Exercise ::
In the data below, which lines contain "bottom"? List them by copying each one.

[Records excerpted from a collection]
= = =

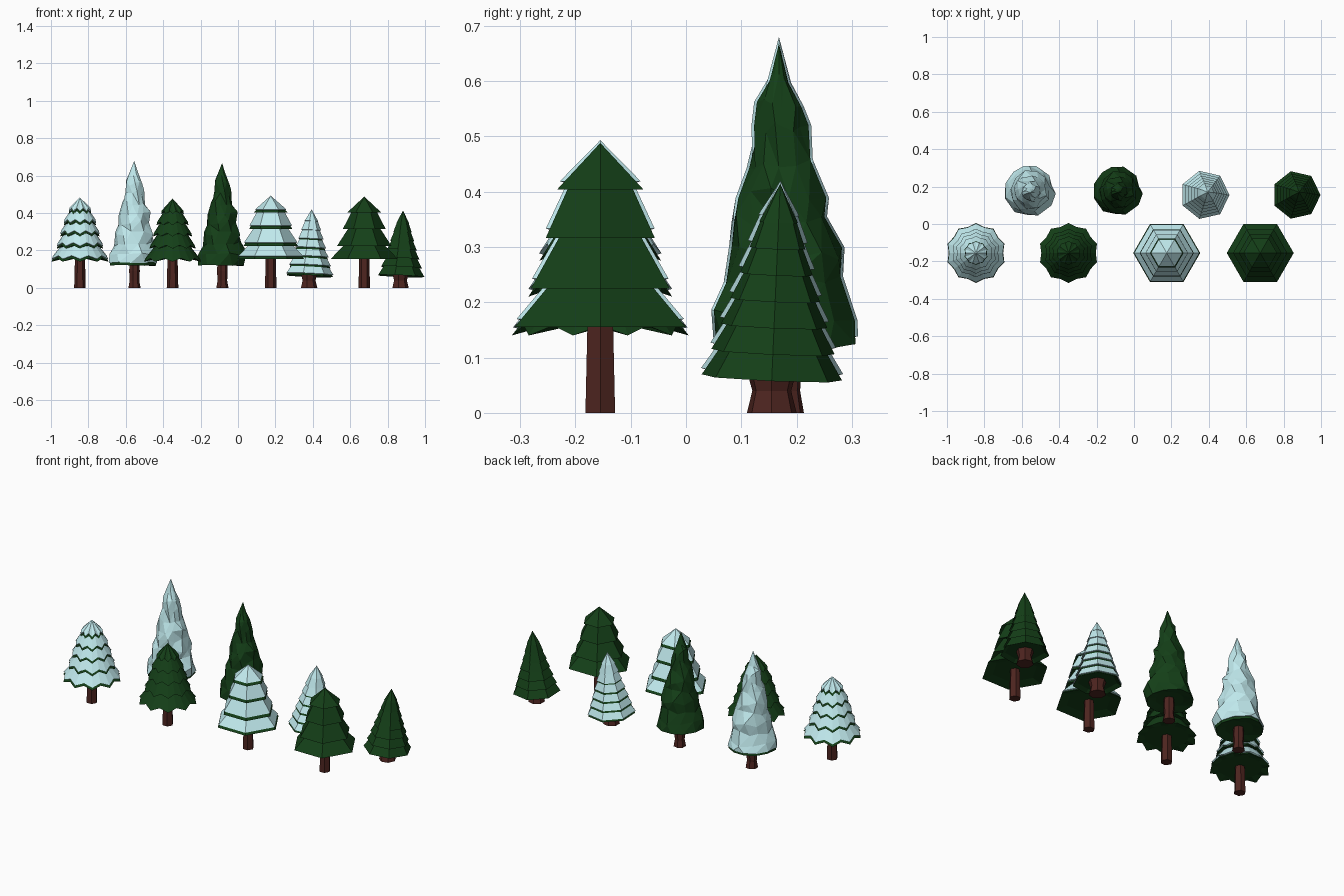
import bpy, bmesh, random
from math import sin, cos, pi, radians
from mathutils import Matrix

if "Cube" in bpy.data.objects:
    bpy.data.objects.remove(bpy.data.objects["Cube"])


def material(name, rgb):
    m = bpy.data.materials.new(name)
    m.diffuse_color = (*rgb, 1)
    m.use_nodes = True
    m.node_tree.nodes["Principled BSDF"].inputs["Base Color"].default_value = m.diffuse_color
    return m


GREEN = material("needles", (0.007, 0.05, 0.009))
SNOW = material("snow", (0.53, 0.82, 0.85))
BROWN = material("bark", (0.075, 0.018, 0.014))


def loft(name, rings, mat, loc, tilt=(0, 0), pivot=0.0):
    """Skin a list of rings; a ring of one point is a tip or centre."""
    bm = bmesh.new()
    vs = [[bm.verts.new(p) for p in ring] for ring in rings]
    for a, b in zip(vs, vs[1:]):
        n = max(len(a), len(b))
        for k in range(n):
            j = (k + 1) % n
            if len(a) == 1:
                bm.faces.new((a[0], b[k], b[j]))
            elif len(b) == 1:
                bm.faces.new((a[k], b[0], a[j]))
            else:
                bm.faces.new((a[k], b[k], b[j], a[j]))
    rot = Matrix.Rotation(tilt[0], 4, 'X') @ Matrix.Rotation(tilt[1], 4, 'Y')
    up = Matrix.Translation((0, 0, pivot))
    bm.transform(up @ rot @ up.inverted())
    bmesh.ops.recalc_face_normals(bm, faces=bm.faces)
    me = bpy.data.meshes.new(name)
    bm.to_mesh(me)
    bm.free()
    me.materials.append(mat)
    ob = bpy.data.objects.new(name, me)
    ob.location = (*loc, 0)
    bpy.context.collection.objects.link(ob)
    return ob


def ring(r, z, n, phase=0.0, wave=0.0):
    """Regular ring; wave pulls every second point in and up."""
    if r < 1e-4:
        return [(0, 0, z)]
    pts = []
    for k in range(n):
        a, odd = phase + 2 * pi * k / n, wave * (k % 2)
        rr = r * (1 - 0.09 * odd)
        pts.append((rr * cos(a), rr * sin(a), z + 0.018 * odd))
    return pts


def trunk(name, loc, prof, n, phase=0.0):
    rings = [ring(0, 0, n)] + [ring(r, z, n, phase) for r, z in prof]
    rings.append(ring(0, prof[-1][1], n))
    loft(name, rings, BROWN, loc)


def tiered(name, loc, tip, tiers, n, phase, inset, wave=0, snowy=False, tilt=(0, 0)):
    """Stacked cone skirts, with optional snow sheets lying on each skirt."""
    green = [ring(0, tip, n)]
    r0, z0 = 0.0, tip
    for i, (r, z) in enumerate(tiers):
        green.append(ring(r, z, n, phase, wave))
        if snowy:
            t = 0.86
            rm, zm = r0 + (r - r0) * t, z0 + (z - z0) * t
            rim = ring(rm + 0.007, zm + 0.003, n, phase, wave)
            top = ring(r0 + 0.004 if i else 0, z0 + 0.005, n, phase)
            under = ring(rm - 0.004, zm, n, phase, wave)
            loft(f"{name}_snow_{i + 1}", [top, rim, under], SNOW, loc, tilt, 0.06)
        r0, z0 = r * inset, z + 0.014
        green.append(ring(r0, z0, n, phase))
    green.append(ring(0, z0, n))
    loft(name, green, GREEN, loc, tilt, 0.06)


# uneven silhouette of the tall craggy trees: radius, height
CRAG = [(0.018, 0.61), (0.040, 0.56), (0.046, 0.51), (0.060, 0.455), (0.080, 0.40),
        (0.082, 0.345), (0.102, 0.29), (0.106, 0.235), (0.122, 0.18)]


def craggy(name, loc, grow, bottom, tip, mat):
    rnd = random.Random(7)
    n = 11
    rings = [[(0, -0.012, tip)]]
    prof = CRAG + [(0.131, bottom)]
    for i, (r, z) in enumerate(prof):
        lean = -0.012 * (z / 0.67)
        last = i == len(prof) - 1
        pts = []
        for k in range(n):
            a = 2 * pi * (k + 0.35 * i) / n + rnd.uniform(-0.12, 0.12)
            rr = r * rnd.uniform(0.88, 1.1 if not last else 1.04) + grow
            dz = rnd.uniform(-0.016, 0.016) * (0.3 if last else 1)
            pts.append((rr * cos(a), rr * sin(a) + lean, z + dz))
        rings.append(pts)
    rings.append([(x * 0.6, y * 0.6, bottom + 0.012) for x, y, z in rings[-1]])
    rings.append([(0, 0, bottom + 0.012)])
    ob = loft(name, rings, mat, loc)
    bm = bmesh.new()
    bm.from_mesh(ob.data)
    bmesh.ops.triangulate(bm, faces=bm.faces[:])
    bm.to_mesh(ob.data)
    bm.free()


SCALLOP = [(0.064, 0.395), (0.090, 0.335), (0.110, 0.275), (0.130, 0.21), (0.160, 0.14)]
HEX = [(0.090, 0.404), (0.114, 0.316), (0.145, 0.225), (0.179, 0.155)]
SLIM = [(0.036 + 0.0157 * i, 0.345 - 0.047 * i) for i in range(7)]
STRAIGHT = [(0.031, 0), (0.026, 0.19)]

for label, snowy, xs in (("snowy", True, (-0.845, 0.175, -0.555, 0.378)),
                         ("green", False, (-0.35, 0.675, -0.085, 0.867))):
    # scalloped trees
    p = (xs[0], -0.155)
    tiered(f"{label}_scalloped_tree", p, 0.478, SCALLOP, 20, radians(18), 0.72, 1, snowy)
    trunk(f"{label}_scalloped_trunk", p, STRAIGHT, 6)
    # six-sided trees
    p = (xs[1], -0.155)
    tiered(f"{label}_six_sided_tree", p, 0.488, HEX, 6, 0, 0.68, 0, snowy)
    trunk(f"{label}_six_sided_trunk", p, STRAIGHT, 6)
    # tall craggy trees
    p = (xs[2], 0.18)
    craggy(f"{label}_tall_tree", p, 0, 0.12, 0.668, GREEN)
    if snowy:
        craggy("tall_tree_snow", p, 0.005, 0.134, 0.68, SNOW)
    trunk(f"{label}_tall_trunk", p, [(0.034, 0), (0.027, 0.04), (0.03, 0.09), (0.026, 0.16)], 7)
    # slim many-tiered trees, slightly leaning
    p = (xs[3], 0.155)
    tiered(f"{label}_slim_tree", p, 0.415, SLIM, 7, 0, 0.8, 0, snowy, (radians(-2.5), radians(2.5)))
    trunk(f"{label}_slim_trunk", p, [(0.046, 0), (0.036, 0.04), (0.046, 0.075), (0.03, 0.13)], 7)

= = =

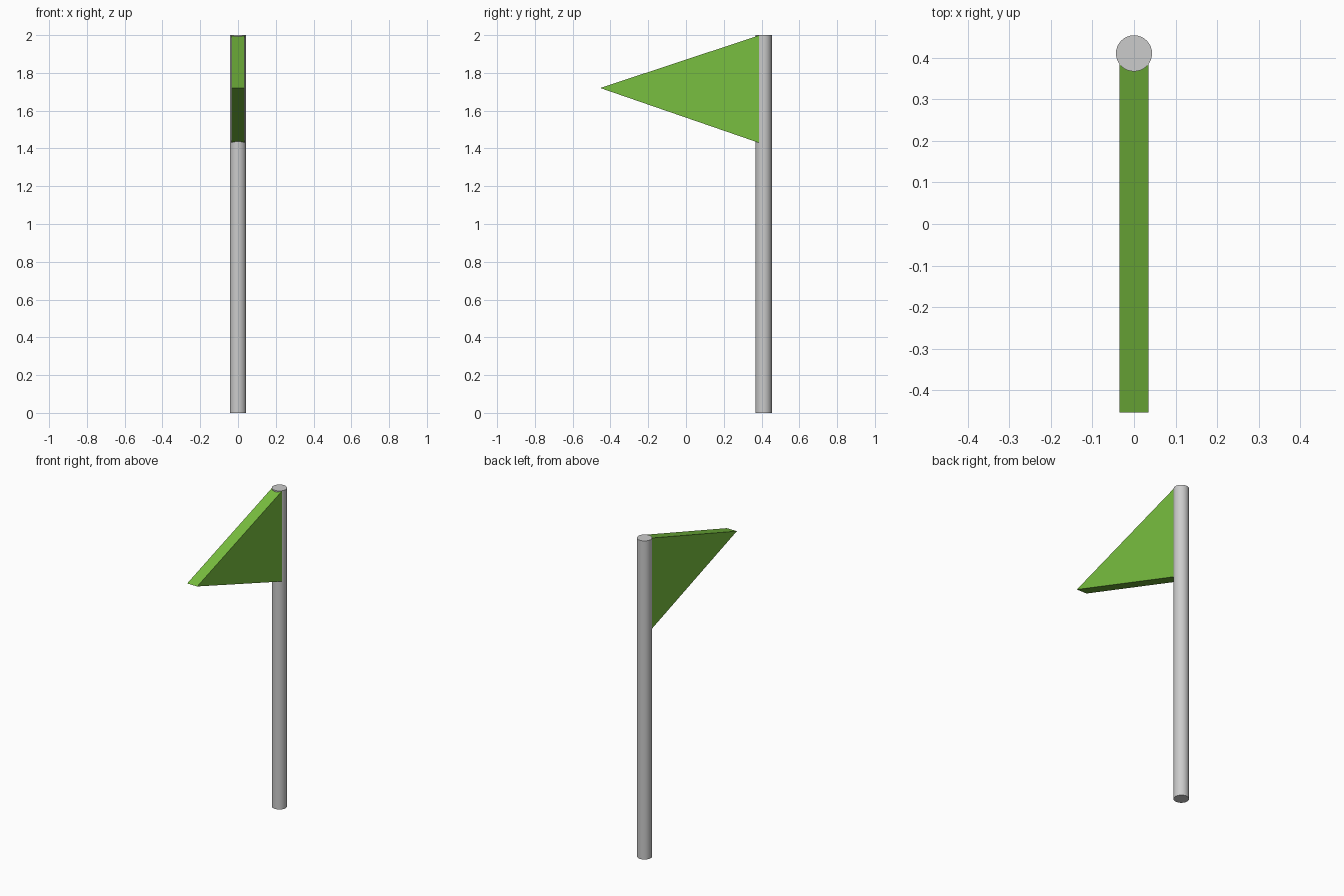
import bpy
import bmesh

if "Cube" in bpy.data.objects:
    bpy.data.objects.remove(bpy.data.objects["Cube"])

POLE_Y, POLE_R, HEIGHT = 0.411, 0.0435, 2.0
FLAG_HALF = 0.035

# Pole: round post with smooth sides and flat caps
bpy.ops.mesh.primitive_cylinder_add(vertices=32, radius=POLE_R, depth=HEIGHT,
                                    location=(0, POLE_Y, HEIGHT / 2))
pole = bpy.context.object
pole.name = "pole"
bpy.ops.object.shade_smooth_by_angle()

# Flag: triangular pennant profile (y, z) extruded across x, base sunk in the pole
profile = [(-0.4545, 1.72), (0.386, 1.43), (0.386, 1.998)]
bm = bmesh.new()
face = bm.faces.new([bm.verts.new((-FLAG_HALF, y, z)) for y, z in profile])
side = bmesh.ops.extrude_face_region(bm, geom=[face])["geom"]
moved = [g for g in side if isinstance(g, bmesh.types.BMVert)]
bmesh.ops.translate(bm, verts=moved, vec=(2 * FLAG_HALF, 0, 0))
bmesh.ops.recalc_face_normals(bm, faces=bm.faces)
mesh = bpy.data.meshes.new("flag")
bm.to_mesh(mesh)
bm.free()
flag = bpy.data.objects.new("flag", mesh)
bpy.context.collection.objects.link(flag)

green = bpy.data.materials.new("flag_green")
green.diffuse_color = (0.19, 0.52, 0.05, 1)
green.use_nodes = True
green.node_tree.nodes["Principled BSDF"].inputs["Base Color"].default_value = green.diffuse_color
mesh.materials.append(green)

= = =

Answer for this exercise ::
def craggy(name, loc, grow, bottom, tip, mat):
    prof = CRAG + [(0.131, bottom)]
    rings.append([(x * 0.6, y * 0.6, bottom + 0.012) for x, y, z in rings[-1]])
    rings.append([(0, 0, bottom + 0.012)])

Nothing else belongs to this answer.